: Put some examples from The Tokyo Fireball Discussion
in After the End
where they seem to belong.
: I've shortened the post-Rome example, which was of questionable historical accuracy. Historians are still debating how bad conditions were post-Rome, so we shouldn't be making definitive statements.
This trope seems to be confined to the period immediately post-Rome - a few generations only. The rise of the Holy Roman Empire, circa the 10th century, is too late a terminus for the period. The name 'Dark Ages' was coined by 14th century Italian humanists, who did intend it to be derogatory. Modern historians use the term neutrally, when they use it at all, but this wiki is probably not the best place to be explaining the nuances of historical terminology, so I removed the term completely.

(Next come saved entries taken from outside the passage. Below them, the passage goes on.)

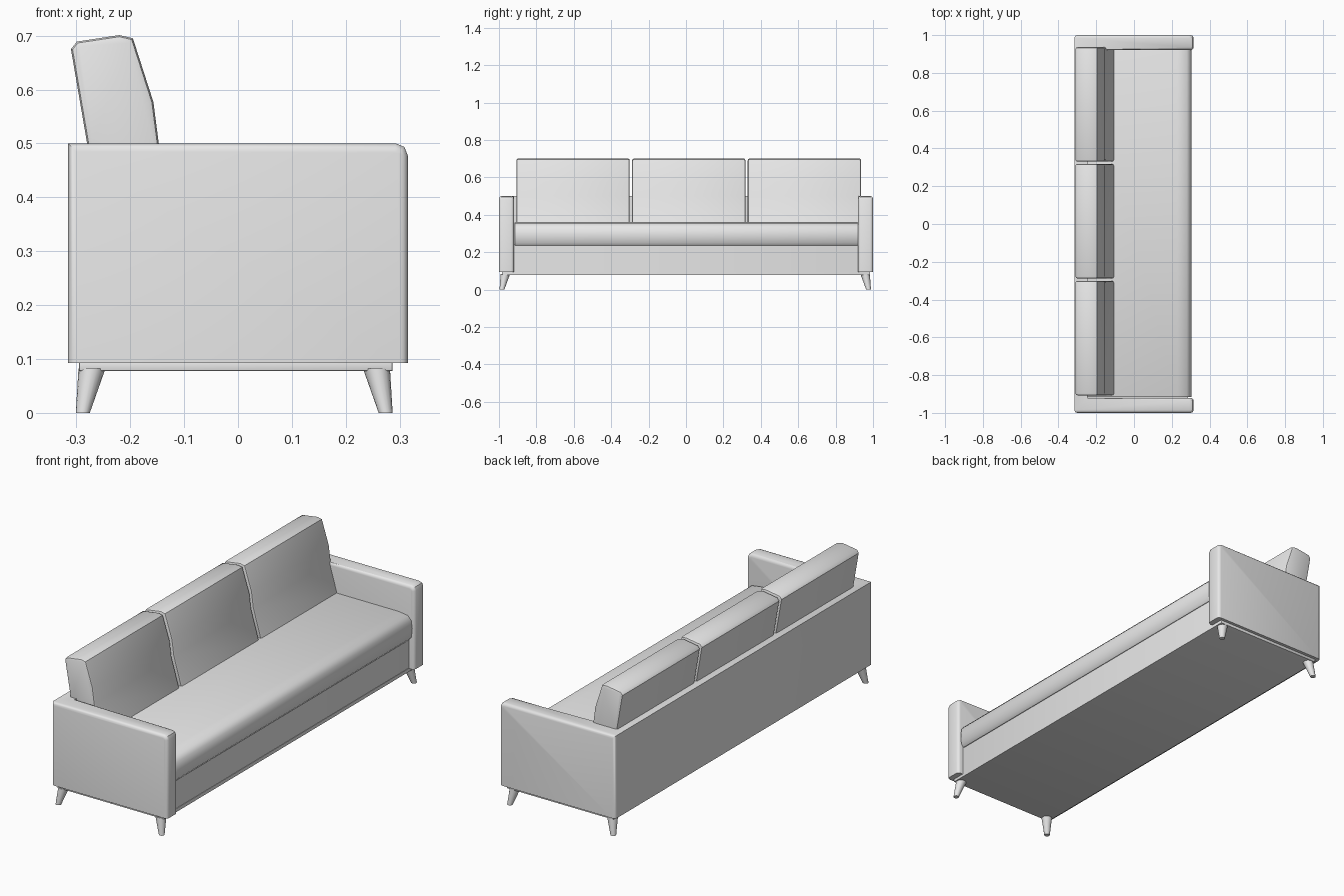
import bpy
import bmesh
from mathutils import Vector

cube = bpy.data.objects.get("Cube")
if cube:
    bpy.data.objects.remove(cube, do_unlink=True)

# Single fabric colour
grey = bpy.data.materials.new("light_grey")
grey.use_nodes = True
colour = (0.8, 0.8, 0.8, 1)
grey.diffuse_color = colour
grey.node_tree.nodes["Principled BSDF"].inputs["Base Color"].default_value = colour


def finish(bm, name, angle=0.7):
    bmesh.ops.recalc_face_normals(bm, faces=bm.faces[:])
    mesh = bpy.data.meshes.new(name)
    bm.to_mesh(mesh)
    bm.free()
    mesh.materials.append(grey)
    obj = bpy.data.objects.new(name, mesh)
    bpy.context.collection.objects.link(obj)
    bpy.ops.object.select_all(action="DESELECT")
    obj.select_set(True)
    bpy.context.view_layer.objects.active = obj
    bpy.ops.object.shade_smooth_by_angle(angle=angle)
    return obj


def prism(points, direction):
    """Extrude a closed outline of 3D points."""
    bm = bmesh.new()
    face = bm.faces.new([bm.verts.new(p) for p in points])
    grown = bmesh.ops.extrude_face_region(bm, geom=[face])["geom"]
    verts = [g for g in grown if isinstance(g, bmesh.types.BMVert)]
    bmesh.ops.translate(bm, verts=verts, vec=direction)
    bmesh.ops.recalc_face_normals(bm, faces=bm.faces[:])
    return bm


def bevel(bm, rule, width, segments=2):
    edges = [e for e in bm.edges if rule(*[v.co for v in e.verts])]
    bmesh.ops.bevel(bm, geom=edges, offset=width, segments=segments,
                    profile=0.5, affect="EDGES", clamp_overlap=True)


def side_prism(name, profile, y0, y1, width):
    """Extrude an x-z profile along y and soften its end outlines."""
    bm = prism([(x, y0, z) for x, z in profile], (0, y1 - y0, 0))
    bevel(bm, lambda a, b: abs(a.y - b.y) < 1e-4, width)
    return finish(bm, name)


# Arms and back as one U-shaped shell
X, ARM, BACK, LOW, TOP = 0.315, 0.92, -0.245, 0.093, 0.5
outline = [(-X, -1), (X, -1), (X, -ARM), (BACK, -ARM),
           (BACK, ARM), (X, ARM), (X, 1), (-X, 1)]
shell = prism([(x, y, LOW) for x, y in outline], (0, 0, TOP - LOW))
bevel(shell, lambda a, b: min(a.x, b.x) > X - 0.001 and min(a.z, b.z) > TOP - 0.001, 0.022)


def shell_edge(a, b):
    upright = abs(a.x - b.x) < 1e-4 and abs(a.y - b.y) < 1e-4
    if upright:
        return abs(a.y) > ARM - 0.01 and a.x > 0 or abs(a.y) > 0.99
    along_arm = abs(a.y - b.y) < 1e-4 and abs(a.x - b.x) > 1e-4
    return along_arm and min(a.z, b.z) > LOW + 0.01


bevel(shell, shell_edge, 0.015, 3)
finish(shell, "arms_and_back")

# Base plate and front rail
side_prism("base_plate", [(-0.295, 0.078), (0.287, 0.078), (0.287, 0.095), (-0.295, 0.095)],
           -0.985, 0.985, 0.003)
side_prism("seat_base", [(-0.28, 0.09), (0.285, 0.09), (0.285, 0.24), (-0.28, 0.24)],
           -0.93, 0.93, 0.003)

# Long seat cushion with a rounded front
side_prism("seat_cushion",
           [(-0.27, 0.235), (0.288, 0.235), (0.301, 0.25), (0.305, 0.295),
            (0.3, 0.332), (0.28, 0.353), (0.23, 0.36), (-0.27, 0.36)],
           -0.917, 0.923, 0.006)

# Three leaning back cushions
cushion = [(-0.254, 0.345), (-0.28, 0.5), (-0.31, 0.675), (-0.299, 0.689),
           (-0.22, 0.701), (-0.195, 0.695), (-0.157, 0.577), (-0.147, 0.5), (-0.102, 0.345)]
for side, centre in (("right", -0.604), ("middle", 0.015), ("left", 0.633)):
    side_prism("back_cushion_" + side, cushion, centre - 0.303, centre + 0.303, 0.01)

# Splayed tapered legs
for end, sx in (("rear", -1), ("front", 1)):
    for side, sy in (("right", -1), ("left", 1)):
        bm = bmesh.new()
        bmesh.ops.create_cone(bm, cap_ends=True, segments=16, radius1=0.013,
                              radius2=0.025, depth=0.082)
        for v in bm.verts:
            splay = 0 if v.co.z > 0 else 1
            v.co += Vector((-0.007 + sx * (0.264 + 0.017 * splay),
                            -0.004 + sy * (0.962 + 0.018 * splay), 0.041))
        finish(bm, end + "_leg_" + side)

Anonymous: I think it's a little hypocritical that this article describes "Post-Apocalyptic" as an inaccurate term, while the article itself is named "After The End". They seem equally nonsensical to me.
: I came up with the title for this trope and used "After the End
" as meaning "After The End of the World as We Know It
". That's not hypocritical. BTW, the reason I described "post-apocalyptic" as inaccurate because after the Apocalypse in Revelation comes Judgement Day, a new Heaven and a new Earth.
Wyvern: Actually the original, literal meaning of apocalypse is "a prophetic revelation," not "the end of the world".
Your Obedient Serpent
: I remembered a couple more Saturday Morning post-apoc series for children, and suddenly, it went from being "possibly the only time" to "wow, you see that a lot in this context".
: Yeah, good call. I originally added the Ark II mention, nice to see someone else thought of some more!
: Minor comment, but I always thought Land Before Time was pretty explicit on the Great Valley being the dinosaurs' last hurrah - it was just made at a time when gradual climate change was the preferred explanation for why the dinos died. (I refuse to discuss the sequels. <_< )
: Yeah, but it was vague enough that you can't really be sure — and, after all, there were more extinctions among the dinosaurs than just The Big One.
I put up the "Earth sucks in the future" quote, but I'm not sure this is exactly the trope it describes. It seems like a lot of space fiction handwaves Earth out of the picture so they don't have to deal with extrapolating such a complex setting into the future. Does that make sense? —Document N
Haesslich: Edited the Babylon 5 entry, as Earth was the only planet bombed into the dark ages (by itself) in the 'five hundred years later' segment. The colonies helped (covertly) put Earth's society back together; humans as a species were okay otherwise.
I'd just like to point out that the quote at the top of the page re: Evangelion is a little bit like saying that the reason comics have superheroes is because Watchmen did.
:Not sure how many examples support this, but this and End of an Age
—tropes that suggest the loss of society—suggest also the loss of history and knowledge. Maybe the survivors can't make sense of the old writings; maybe the knowledge or treasures have been raided (IRL, Iraqi museums looted by the locals after the "Shock and Awe"); maybe the old ways just don't apply anymore. I wanted to include this, but was unsure of how to go about it, where it applied, or if it could be expanded upon.
: Would V For Vendetta fall under this category?
Lord Zack: Would the flood stories fall under this trope?
Attorney At Lawl:
I went ahead and removed the following from the Video Games section on this trope:
- ''Turning Point: Fall Of Liberty' takes place in an alternate history after the Nazis won WWII, conquered Europe and are invading/occupying the US.
This example does not fit under this trope. The world is far from even beginning to be over. While the Nazis taking over everything is bad
, it is not the end of the world, nor is it After the End